**DIRECTIONS:** Please retype the records below exactly, omitting any images.

(Dataset records)
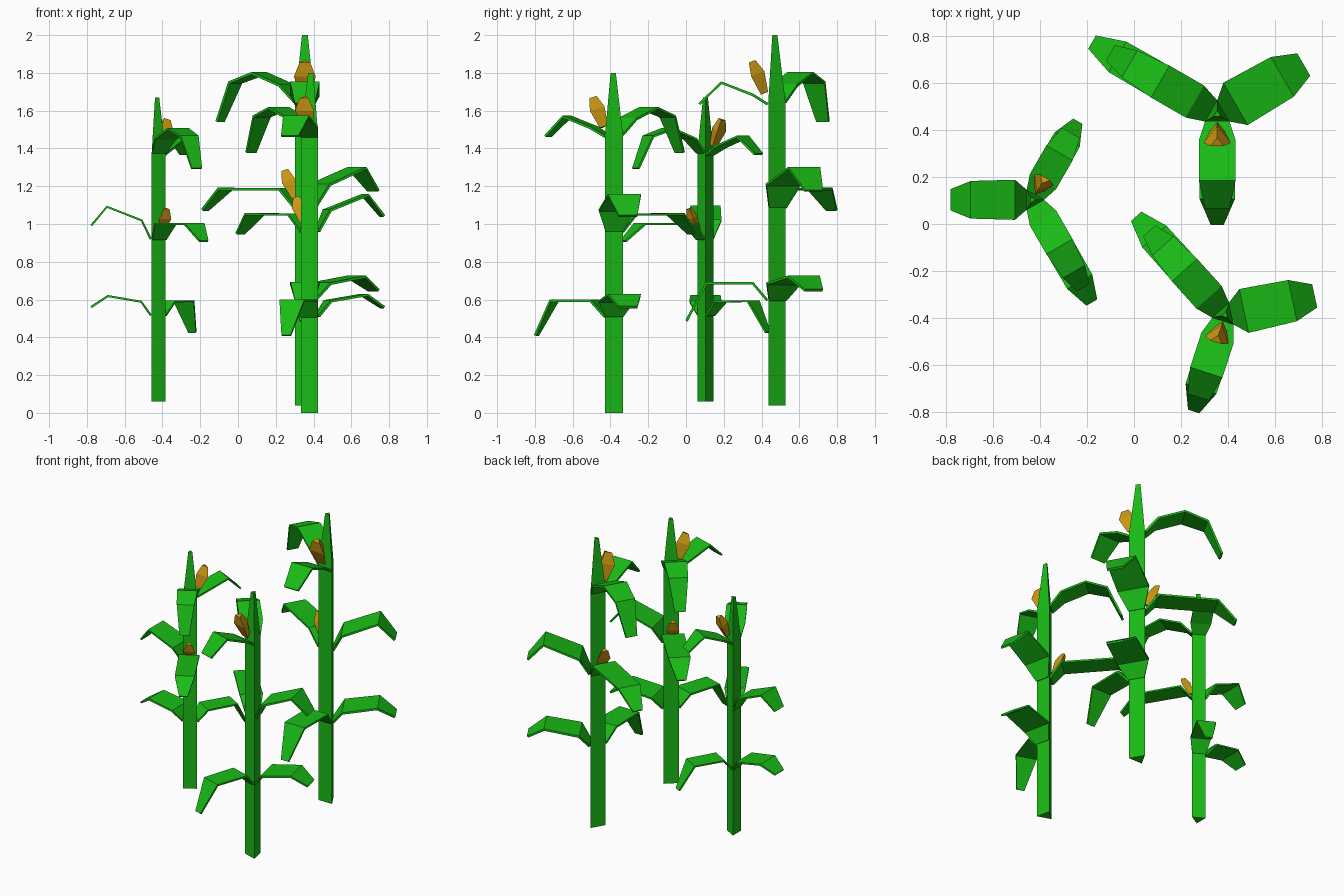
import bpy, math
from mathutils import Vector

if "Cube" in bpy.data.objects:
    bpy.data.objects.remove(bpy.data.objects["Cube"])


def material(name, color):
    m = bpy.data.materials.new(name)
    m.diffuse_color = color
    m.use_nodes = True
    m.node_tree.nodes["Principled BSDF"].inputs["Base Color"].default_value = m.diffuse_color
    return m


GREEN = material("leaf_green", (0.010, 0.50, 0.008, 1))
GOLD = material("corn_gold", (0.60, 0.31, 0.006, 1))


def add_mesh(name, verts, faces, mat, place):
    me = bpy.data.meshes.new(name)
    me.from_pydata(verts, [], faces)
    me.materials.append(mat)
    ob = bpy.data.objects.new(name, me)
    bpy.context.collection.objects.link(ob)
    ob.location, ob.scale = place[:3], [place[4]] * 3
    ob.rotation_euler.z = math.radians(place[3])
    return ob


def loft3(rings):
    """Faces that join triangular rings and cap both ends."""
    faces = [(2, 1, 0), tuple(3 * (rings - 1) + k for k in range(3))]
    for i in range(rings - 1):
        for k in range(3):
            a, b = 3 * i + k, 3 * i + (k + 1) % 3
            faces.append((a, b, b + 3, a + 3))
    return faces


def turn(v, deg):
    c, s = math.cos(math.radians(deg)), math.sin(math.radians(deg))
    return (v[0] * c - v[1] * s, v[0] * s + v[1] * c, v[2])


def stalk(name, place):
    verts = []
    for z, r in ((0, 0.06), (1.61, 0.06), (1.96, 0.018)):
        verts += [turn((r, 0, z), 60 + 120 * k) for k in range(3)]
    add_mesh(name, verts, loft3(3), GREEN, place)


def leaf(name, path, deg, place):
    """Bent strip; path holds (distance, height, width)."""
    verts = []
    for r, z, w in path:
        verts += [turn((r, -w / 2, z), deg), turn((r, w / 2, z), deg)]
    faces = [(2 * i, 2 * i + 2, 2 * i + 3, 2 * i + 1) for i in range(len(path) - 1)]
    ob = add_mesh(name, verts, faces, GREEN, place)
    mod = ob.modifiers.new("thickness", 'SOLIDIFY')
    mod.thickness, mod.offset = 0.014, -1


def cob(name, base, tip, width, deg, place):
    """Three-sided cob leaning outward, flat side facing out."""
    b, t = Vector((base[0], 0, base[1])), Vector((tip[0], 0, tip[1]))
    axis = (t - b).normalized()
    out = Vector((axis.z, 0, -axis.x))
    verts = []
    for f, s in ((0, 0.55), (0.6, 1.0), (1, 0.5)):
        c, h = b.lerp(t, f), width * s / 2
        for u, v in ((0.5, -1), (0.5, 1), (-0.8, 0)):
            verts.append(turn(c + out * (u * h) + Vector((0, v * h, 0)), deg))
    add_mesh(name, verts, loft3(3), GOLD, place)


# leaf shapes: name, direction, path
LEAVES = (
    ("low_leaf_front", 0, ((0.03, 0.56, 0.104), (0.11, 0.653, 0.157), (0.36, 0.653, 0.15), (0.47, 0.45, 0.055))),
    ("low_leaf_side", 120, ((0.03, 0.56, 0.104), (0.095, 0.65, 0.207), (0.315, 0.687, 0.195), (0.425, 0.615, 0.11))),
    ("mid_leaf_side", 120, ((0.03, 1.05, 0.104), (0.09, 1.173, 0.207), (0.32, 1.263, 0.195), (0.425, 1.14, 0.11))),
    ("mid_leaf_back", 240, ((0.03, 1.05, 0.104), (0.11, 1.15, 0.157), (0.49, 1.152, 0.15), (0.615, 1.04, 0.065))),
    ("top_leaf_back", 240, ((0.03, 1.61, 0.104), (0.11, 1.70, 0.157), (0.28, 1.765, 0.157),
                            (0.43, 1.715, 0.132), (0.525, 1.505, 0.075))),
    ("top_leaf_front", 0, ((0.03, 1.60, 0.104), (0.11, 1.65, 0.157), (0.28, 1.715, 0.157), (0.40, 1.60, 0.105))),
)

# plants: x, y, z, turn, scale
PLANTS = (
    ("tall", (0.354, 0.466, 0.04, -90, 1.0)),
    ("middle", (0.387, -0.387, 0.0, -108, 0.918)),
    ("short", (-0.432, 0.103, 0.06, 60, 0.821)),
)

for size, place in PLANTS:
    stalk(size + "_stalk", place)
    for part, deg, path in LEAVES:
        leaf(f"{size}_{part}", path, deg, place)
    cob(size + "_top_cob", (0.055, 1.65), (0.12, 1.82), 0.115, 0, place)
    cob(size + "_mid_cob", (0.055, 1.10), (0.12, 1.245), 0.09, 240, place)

**ANSWER TO THIS TASK:**
import bpy, math
from mathutils import Vector

if "Cube" in bpy.data.objects:
    bpy.data.objects.remove(bpy.data.objects["Cube"])


def material(name, color):
    m = bpy.data.materials.new(name)
    m.diffuse_color = color
    m.use_nodes = True
    m.node_tree.nodes["Principled BSDF"].inputs["Base Color"].default_value = m.diffuse_color
    return m


GREEN = material("leaf_green", (0.010, 0.50, 0.008, 1))
GOLD = material("corn_gold", (0.60, 0.31, 0.006, 1))


def add_mesh(name, verts, faces, mat, place):
    me = bpy.data.meshes.new(name)
    me.from_pydata(verts, [], faces)
    me.materials.append(mat)
    ob = bpy.data.objects.new(name, me)
    bpy.context.collection.objects.link(ob)
    ob.location, ob.scale = place[:3], [place[4]] * 3
    ob.rotation_euler.z = math.radians(place[3])
    return ob


def loft3(rings):
    """Faces that join triangular rings and cap both ends."""
    faces = [(2, 1, 0), tuple(3 * (rings - 1) + k for k in range(3))]
    for i in range(rings - 1):
        for k in range(3):
            a, b = 3 * i + k, 3 * i + (k + 1) % 3
            faces.append((a, b, b + 3, a + 3))
    return faces


def turn(v, deg):
    c, s = math.cos(math.radians(deg)), math.sin(math.radians(deg))
    return (v[0] * c - v[1] * s, v[0] * s + v[1] * c, v[2])


def stalk(name, place):
    verts = []
    for z, r in ((0, 0.06), (1.61, 0.06), (1.96, 0.018)):
        verts += [turn((r, 0, z), 60 + 120 * k) for k in range(3)]
    add_mesh(name, verts, loft3(3), GREEN, place)


def leaf(name, path, deg, place):
    """Bent strip; path holds (distance, height, width)."""
    verts = []
    for r, z, w in path:
        verts += [turn((r, -w / 2, z), deg), turn((r, w / 2, z), deg)]
    faces = [(2 * i, 2 * i + 2, 2 * i + 3, 2 * i + 1) for i in range(len(path) - 1)]
    ob = add_mesh(name, verts, faces, GREEN, place)
    mod = ob.modifiers.new("thickness", 'SOLIDIFY')
    mod.thickness, mod.offset = 0.014, -1


def cob(name, base, tip, width, deg, place):
    """Three-sided cob leaning outward, flat side facing out."""
    b, t = Vector((base[0], 0, base[1])), Vector((tip[0], 0, tip[1]))
    axis = (t - b).normalized()
    out = Vector((axis.z, 0, -axis.x))
    verts = []
    for f, s in ((0, 0.55), (0.6, 1.0), (1, 0.5)):
        c, h = b.lerp(t, f), width * s / 2
        for u, v in ((0.5, -1), (0.5, 1), (-0.8, 0)):
            verts.append(turn(c + out * (u * h) + Vector((0, v * h, 0)), deg))
    add_mesh(name, verts, loft3(3), GOLD, place)


# leaf shapes: name, direction, path
LEAVES = (
    ("low_leaf_front", 0, ((0.03, 0.56, 0.104), (0.11, 0.653, 0.157), (0.36, 0.653, 0.15), (0.47, 0.45, 0.055))),
    ("low_leaf_side", 120, ((0.03, 0.56, 0.104), (0.095, 0.65, 0.207), (0.315, 0.687, 0.195), (0.425, 0.615, 0.11))),
    ("mid_leaf_side", 120, ((0.03, 1.05, 0.104), (0.09, 1.173, 0.207), (0.32, 1.263, 0.195), (0.425, 1.14, 0.11))),
    ("mid_leaf_back", 240, ((0.03, 1.05, 0.104), (0.11, 1.15, 0.157), (0.49, 1.152, 0.15), (0.615, 1.04, 0.065))),
    ("top_leaf_back", 240, ((0.03, 1.61, 0.104), (0.11, 1.70, 0.157), (0.28, 1.765, 0.157),
                            (0.43, 1.715, 0.132), (0.525, 1.505, 0.075))),
    ("top_leaf_front", 0, ((0.03, 1.60, 0.104), (0.11, 1.65, 0.157), (0.28, 1.715, 0.157), (0.40, 1.60, 0.105))),
)

# plants: x, y, z, turn, scale
PLANTS = (
    ("tall", (0.354, 0.466, 0.04, -90, 1.0)),
    ("middle", (0.387, -0.387, 0.0, -108, 0.918)),
    ("short", (-0.432, 0.103, 0.06, 60, 0.821)),
)

for size, place in PLANTS:
    stalk(size + "_stalk", place)
    for part, deg, path in LEAVES:
        leaf(f"{size}_{part}", path, deg, place)
    cob(size + "_top_cob", (0.055, 1.65), (0.12, 1.82), 0.115, 0, place)
    cob(size + "_mid_cob", (0.055, 1.10), (0.12, 1.245), 0.09, 240, place)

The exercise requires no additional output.